When Slindon House, Sussex, was undergoing some restorations, a “priest’s hole” communicating with the roof was discovered. It contained some ancient devotional books, and against the walls were hung stout leathern straps, by which a person could let himself down.
The internal arrangements at Plowden Hall, Shropshire, give one a good idea of the feeling of insecurity that must have been so prevalent in those “good old days.” Running from the top of the house there is in the thickness of the wall, a concealed circular shoot about a couple of feet in diameter, through which a person could lower himself, if necessary, to the ground floor by the aid of a rope. Here also, beneath the floor-boards of a cupboard in one of the bedrooms, is a concealed chamber with a fixed shelf, presumably provided to act as a sort of table for the unfortunate individual who was forced to occupy the narrow limits of the room. Years before this hiding-place was opened to the light of day (in the course of some alterations to the house), its existence and actual position was well known; still, strange to say, the way into it had never been discovered.
KING-HUNTING: BOSCOBEL, MOSELEY, TRENT, AND HEALE

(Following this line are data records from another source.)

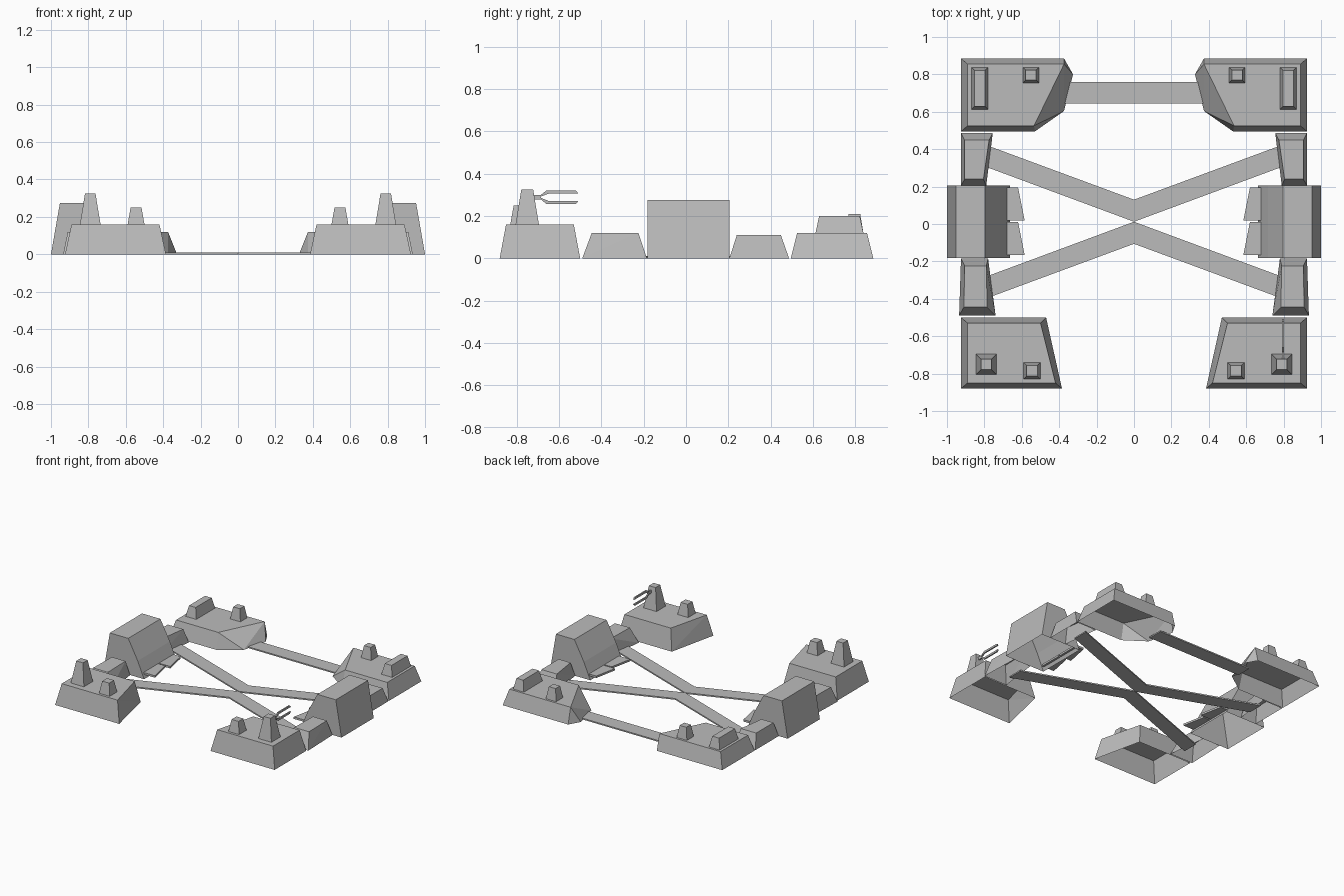
import bpy, bmesh, math

cube = bpy.data.objects.get("Cube")
if cube:
    bpy.data.objects.remove(cube, do_unlink=True)

grey = bpy.data.materials.new("plain grey")
grey.use_nodes = True
grey.diffuse_color = (0.5, 0.5, 0.5, 1)
bsdf = next(n for n in grey.node_tree.nodes if n.type == 'BSDF_PRINCIPLED')
bsdf.inputs["Base Color"].default_value = (0.5, 0.5, 0.5, 1)


def hull(name, points, open_bottom=True):
    """Convex faceted solid, optionally left open underneath."""
    bm = bmesh.new()
    for p in points:
        bm.verts.new(p)
    bmesh.ops.convex_hull(bm, input=bm.verts[:])
    bmesh.ops.dissolve_limit(bm, angle_limit=math.radians(1),
                             verts=bm.verts[:], edges=bm.edges[:])
    bmesh.ops.recalc_face_normals(bm, faces=bm.faces[:])
    bm.normal_update()
    if open_bottom:
        under = [f for f in bm.faces if f.normal.z < -0.95]
        bmesh.ops.delete(bm, geom=under, context='FACES_ONLY')
    mesh = bpy.data.meshes.new(name)
    bm.to_mesh(mesh)
    bm.free()
    mesh.materials.append(grey)
    obj = bpy.data.objects.new(name, mesh)
    bpy.context.collection.objects.link(obj)
    return obj


def block(name, side, low, z0, high, z1, open_bottom=True):
    """Join a lower outline to an upper outline, on the given side."""
    points = [(side * x, y, z0) for x, y in low]
    points += [(side * x, y, z1) for x, y in high]
    return hull(name, points, open_bottom)


def rect(x0, x1, y0, y1):
    return [(x0, y0), (x1, y0), (x1, y1), (x0, y1)]


def tower(name, side, x0, x1, y0, y1, z0, z1, inset):
    block(name, side, rect(x0, x1, y0, y1), z0,
          rect(x0 + inset, x1 - inset, y0 + inset, y1 - inset), z1)


for side, word in ((1, "left"), (-1, "right")):
    # front building with its two towers
    block(word + "_front_building", side,
          [(0.385, -0.88), (0.925, -0.88), (0.925, -0.5), (0.47, -0.5)], 0,
          [(0.42, -0.85), (0.89, -0.85), (0.89, -0.53), (0.5, -0.53)], 0.16)
    tower(word + "_front_tall_tower", side, 0.735, 0.845, -0.805, -0.695, 0.16, 0.325, 0.027)
    tower(word + "_front_small_tower", side, 0.5, 0.59, -0.83, -0.74, 0.16, 0.25, 0.016)

    # faceted back building with its two roof blocks
    block(word + "_back_building", side,
          [(0.925, 0.885), (0.374, 0.885), (0.326, 0.8), (0.374, 0.604),
           (0.53, 0.495), (0.925, 0.495)], 0,
          [(0.89, 0.855), (0.374, 0.855), (0.535, 0.525), (0.89, 0.525)], 0.12)
    tower(word + "_back_long_block", side, 0.78, 0.87, 0.612, 0.838, 0.12, 0.2, 0.017)
    tower(word + "_back_small_tower", side, 0.508, 0.594, 0.754, 0.838, 0.12, 0.21, 0.015)

    # gate house: sloped profile carried straight along y
    profile = [(1, 0), (0.952, 0.275), (0.797, 0.275), (0.717, 0.125), (0.663, 0)]
    hull(word + "_gate_house",
         [(side * x, y, z) for x, z in profile for y in (-0.183, 0.205)])

    # pair of thin tapered ledges on the inner face
    for i, y in enumerate((-0.165, 0.02)):
        ledge = [(0.69, y), (0.585, y), (0.62, y + 0.175), (0.69, y + 0.175)]
        block(f"{word}_ledge_{i + 1}", side, ledge, 0.025, ledge, 0.04, False)

    # low wall blocks joining the buildings to the gate house
    block(word + "_front_wall", side,
          [(0.74, -0.49), (0.935, -0.49), (0.925, -0.185), (0.78, -0.185)], 0,
          [(0.785, -0.445), (0.91, -0.445), (0.905, -0.225), (0.79, -0.225)], 0.12)
    block(word + "_back_wall", side,
          [(0.79, 0.205), (0.925, 0.205), (0.925, 0.487), (0.755, 0.487)], 0,
          [(0.805, 0.24), (0.905, 0.24), (0.905, 0.448), (0.775, 0.448)], 0.11)

    # crossing paths that meet in the middle
    for flip, end in ((1, "back"), (-1, "front")):
        path = [(0, 0.012), (0, 0.13), (0.79, 0.422), (0.79, 0.305)]
        path = [(x, 0.012 + flip * (y - 0.012)) for x, y in path]
        block(f"{word}_{end}_path", side, path, 0, path, 0.01, False)

# straight path between the back buildings
bar = rect(-0.4, 0.4, 0.645, 0.76)
block("back_path", 1, bar, 0, bar, 0.01, False)

# two-pronged fork on the left front tower
fork_x = (0.792, 0.802)
outlines = {
    "fork_stem": [(-0.74, 0.278), (-0.74, 0.3), (-0.685, 0.3), (-0.685, 0.278)],
    "fork_upper_link": [(-0.685, 0.3), (-0.695, 0.288), (-0.66, 0.32), (-0.65, 0.305)],
    "fork_lower_link": [(-0.685, 0.278), (-0.695, 0.29), (-0.66, 0.257), (-0.65, 0.271)],
    "fork_upper_prong": [(-0.66, 0.305), (-0.66, 0.32), (-0.52, 0.32), (-0.508, 0.305)],
    "fork_lower_prong": [(-0.66, 0.257), (-0.66, 0.271), (-0.508, 0.271), (-0.52, 0.257)],
}
for name, outline in outlines.items():
    hull(name, [(x, y, z) for y, z in outline for x in fork_x], False)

When the Civil War was raging, many a defeated cavalier owed his preservation to the “priests’ holes” and secret chambers of the old Roman Catholic houses all over the country. Did not Charles II. himself owe his life to the conveniences offered at Boscobel, Moseley, Trent, and Heale? We have elsewhere gone minutely into the young king’s hair-breadth adventures; but the story is so closely connected with the present subject that we must record something of his sojourn at these four old houses, as from an historical point of view they are of exceptional interest, if one but considers how the order of things would have been changed had either of these hiding-places been discovered at the time “his Sacred Majesty” occupied them. It is vain to speculate upon the probabilities; still, there is no ignoring the fact that had Charles been captured he would have shared the fate of his father.
[Footnote 1: See The Flight of the King.]
[Illustration: HIDING-PLACE BENEATH “THE CHAPEL,” BOSCOBEL, SALOP]
[Illustration: ENTRANCE TO HIDING-PLACE IN “THE GARRET” OR “CHAPEL,” BOSCOBEL]
[Illustration: HIDING-PLACE IN “THE SQUIRE’S BEDROOM,” BOSCOBEL]
[Illustration: SECRET PANEL, TRENT HOUSE, SOMERSETSHIRE]
[Illustration: BOSCOBEL, SALOP]
[Illustration: HIDING-PLACE, TRENT HOUSE]
[Illustration: ENTRANCE TO HIDING-PLACE, TRENT HOUSE]
[Illustration: TRENT HOUSE IN 1864]
[Illustration: HEALE HOUSE, WILTSHIRE]
After the defeat of Wigan, the gallant Earl of Derby sought refuge at the isolated, wood-surrounded hunting-lodge of Boscobel, and after remaining there concealed for two days, proceeded to Gatacre Park, now rebuilt, but then and for long after famous for its secret chambers. Here he remained hidden prior to the disastrous battle of Worcester.